A 2nd-Class Honours degree in any subject area from a UK university or a non-UK equivalent (other qualifications will be considered); non-native English speakers need to provide proof of English language ability (equivalent to IELTS 6.5 with at least 6.0 in all sub-tests); if scores are slightly below the required level, students should apply anyway, as pre-sessional English courses may be recommended that can be bolted on to your degree programme; a professional or other qualification obtained by written examination approved by the College; relevant experience, supporting statements and references may be taken into consideration, especially in the case of non-standard applications.
Compulsory modules: Business and economic history; comparative capitalism; comparative employment relations; research methods in management; dissertation.
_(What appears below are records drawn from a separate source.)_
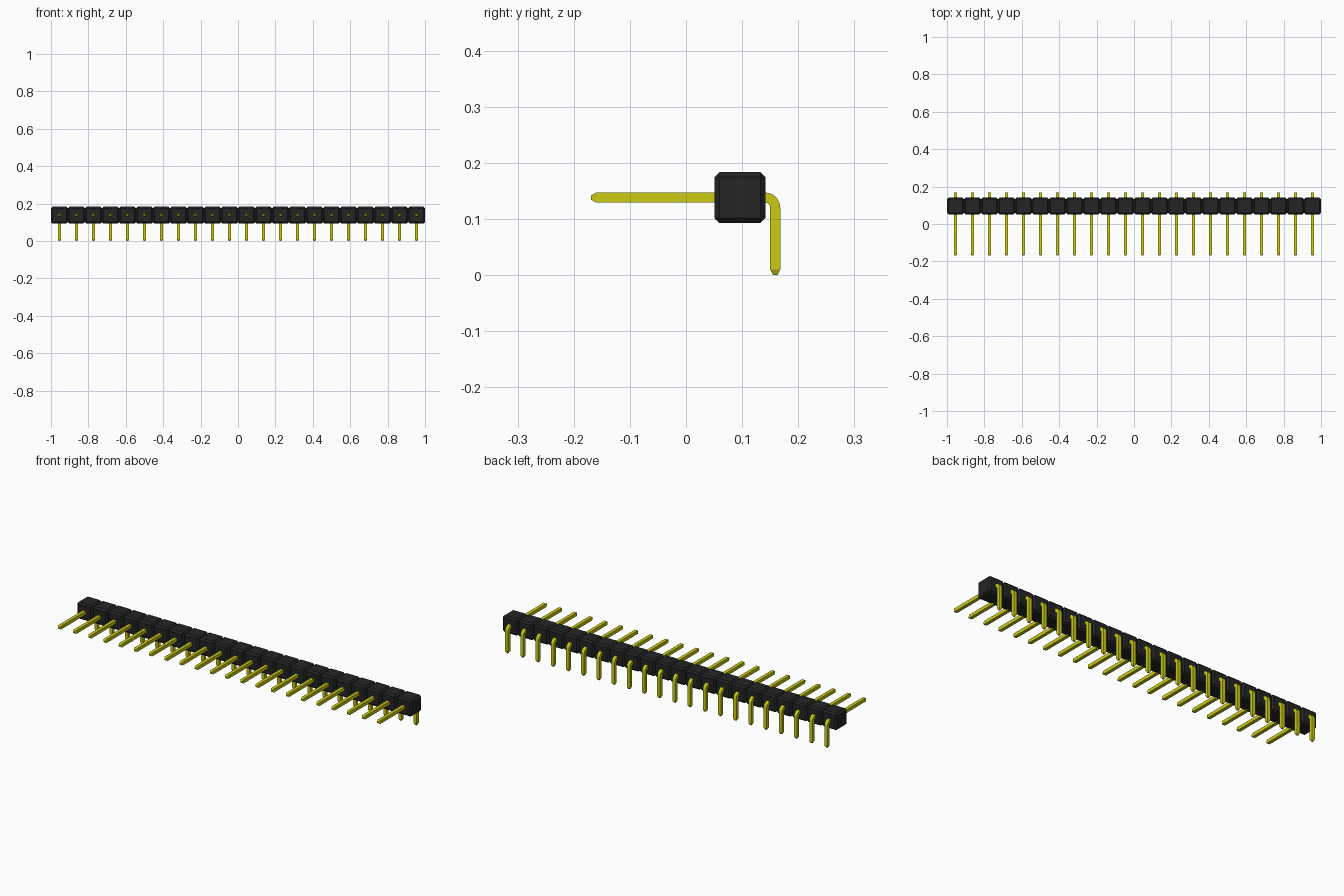
import bpy, bmesh, math
from mathutils import Vector, Matrix

cube = bpy.data.objects.get("Cube")
if cube:
    bpy.data.objects.remove(cube, do_unlink=True)

COUNT = 22
PITCH = 2.0 / COUNT
BODY_Y, BODY_Z = 0.096, 0.138      # centre of the plastic strip
HALF = 0.009                       # half the pin thickness
TIP = 0.004                        # half size of the pin tips


def material(name, rgb):
    m = bpy.data.materials.new(name)
    m.diffuse_color = (*rgb, 1)
    m.use_nodes = True
    m.node_tree.nodes["Principled BSDF"].inputs["Base Color"].default_value = (*rgb, 1)
    return m


def make_object(name, bm, mat):
    bmesh.ops.recalc_face_normals(bm, faces=bm.faces[:])
    mesh = bpy.data.meshes.new(name)
    bm.to_mesh(mesh)
    bm.free()
    mesh.materials.append(mat)
    ob = bpy.data.objects.new(name, mesh)
    bpy.context.collection.objects.link(ob)
    return ob


black = material("black plastic", (0.018, 0.018, 0.018))
gold = material("yellow metal", (0.6, 0.6, 0.006))

# Plastic strip: a row of chamfered blocks joined at their end faces
bm = bmesh.new()
for i in range(COUNT):
    x = -1 + PITCH * (i + 0.5)
    block = bmesh.new()
    bmesh.ops.create_cube(block, size=PITCH)
    bmesh.ops.bevel(block, geom=block.edges[:], offset=0.009, segments=1,
                    affect='EDGES', profile=0.5)
    bmesh.ops.translate(block, verts=block.verts[:], vec=(x, BODY_Y, BODY_Z))
    temp = bpy.data.meshes.new("block")
    block.to_mesh(temp)
    block.free()
    bm.from_mesh(temp)
    bpy.data.meshes.remove(temp)
inner = [f for f in bm.faces if abs(f.normal.x) > 0.99
         and abs(f.calc_center_median().x) < 0.99]
bmesh.ops.delete(bm, geom=inner, context='FACES')
bmesh.ops.remove_doubles(bm, verts=bm.verts[:], dist=0.0005)
make_object("plastic_strip", bm, black)

# Pin path: (y, z, bend angle, half size), from the front tip to the foot
BEND_Y, BEND_Z, BEND_R, STEPS = 0.141, 0.120, 0.018, 8
path = [(-0.169, BODY_Z, 0, TIP), (-0.160, BODY_Z, 0, HALF)]
for k in range(STEPS + 1):
    a = math.pi / 2 * k / STEPS
    path.append((BEND_Y + BEND_R * math.sin(a), BEND_Z + BEND_R * math.cos(a), a, HALF))
path += [(0.159, 0.010, math.pi / 2, HALF), (0.159, 0, math.pi / 2, TIP)]

# Square section swept along the path
bm = bmesh.new()
rings = []
for y, z, a, h in path:
    out = Vector((0, math.sin(a), math.cos(a)))
    rings.append([bm.verts.new(Vector((sx * h, y, z)) + out * (sz * h))
                  for sx, sz in ((-1, -1), (1, -1), (1, 1), (-1, 1))])
for r, s in zip(rings, rings[1:]):
    for j in range(4):
        bm.faces.new((r[j], r[(j + 1) % 4], s[(j + 1) % 4], s[j]))
bm.faces.new(rings[0])
bm.faces.new(rings[-1])
pin = make_object("bent_pins", bm, gold)
pin.location.x = -1 + PITCH / 2

bpy.ops.object.select_all(action='DESELECT')
pin.select_set(True)
bpy.context.view_layer.objects.active = pin
bpy.ops.object.shade_smooth_by_angle(angle=math.radians(25))

# Repeat the pin once per block
arr = pin.modifiers.new("row", 'ARRAY')
arr.count = COUNT
arr.use_relative_offset = False
arr.use_constant_offset = True
arr.constant_offset_displace = (PITCH, 0, 0)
Option modules: corporate governance; development policy; entrepreneurship and innovation; European management; globalization: forces, players and management; innovation systems: networks and social capital; innovation: management and policy; intellectual capital and competitiveness; international business and economic development; international business: theories and issues; the economics and governance of innovation and institutions; trust social norms and development.
Assessment varies from a combination of coursework and unseen, formal examinations, to modules that are assessed by exam only or by coursework only.
|Qualification||Study mode||Fee||Course duration|
|Campus name||Town||Postcode||Region||Main campus||Campus||Partner|
|Bloomsbury Campus||Bloomsbury||WC1E 7HX||South East|
Department of Politics
020 7631 6740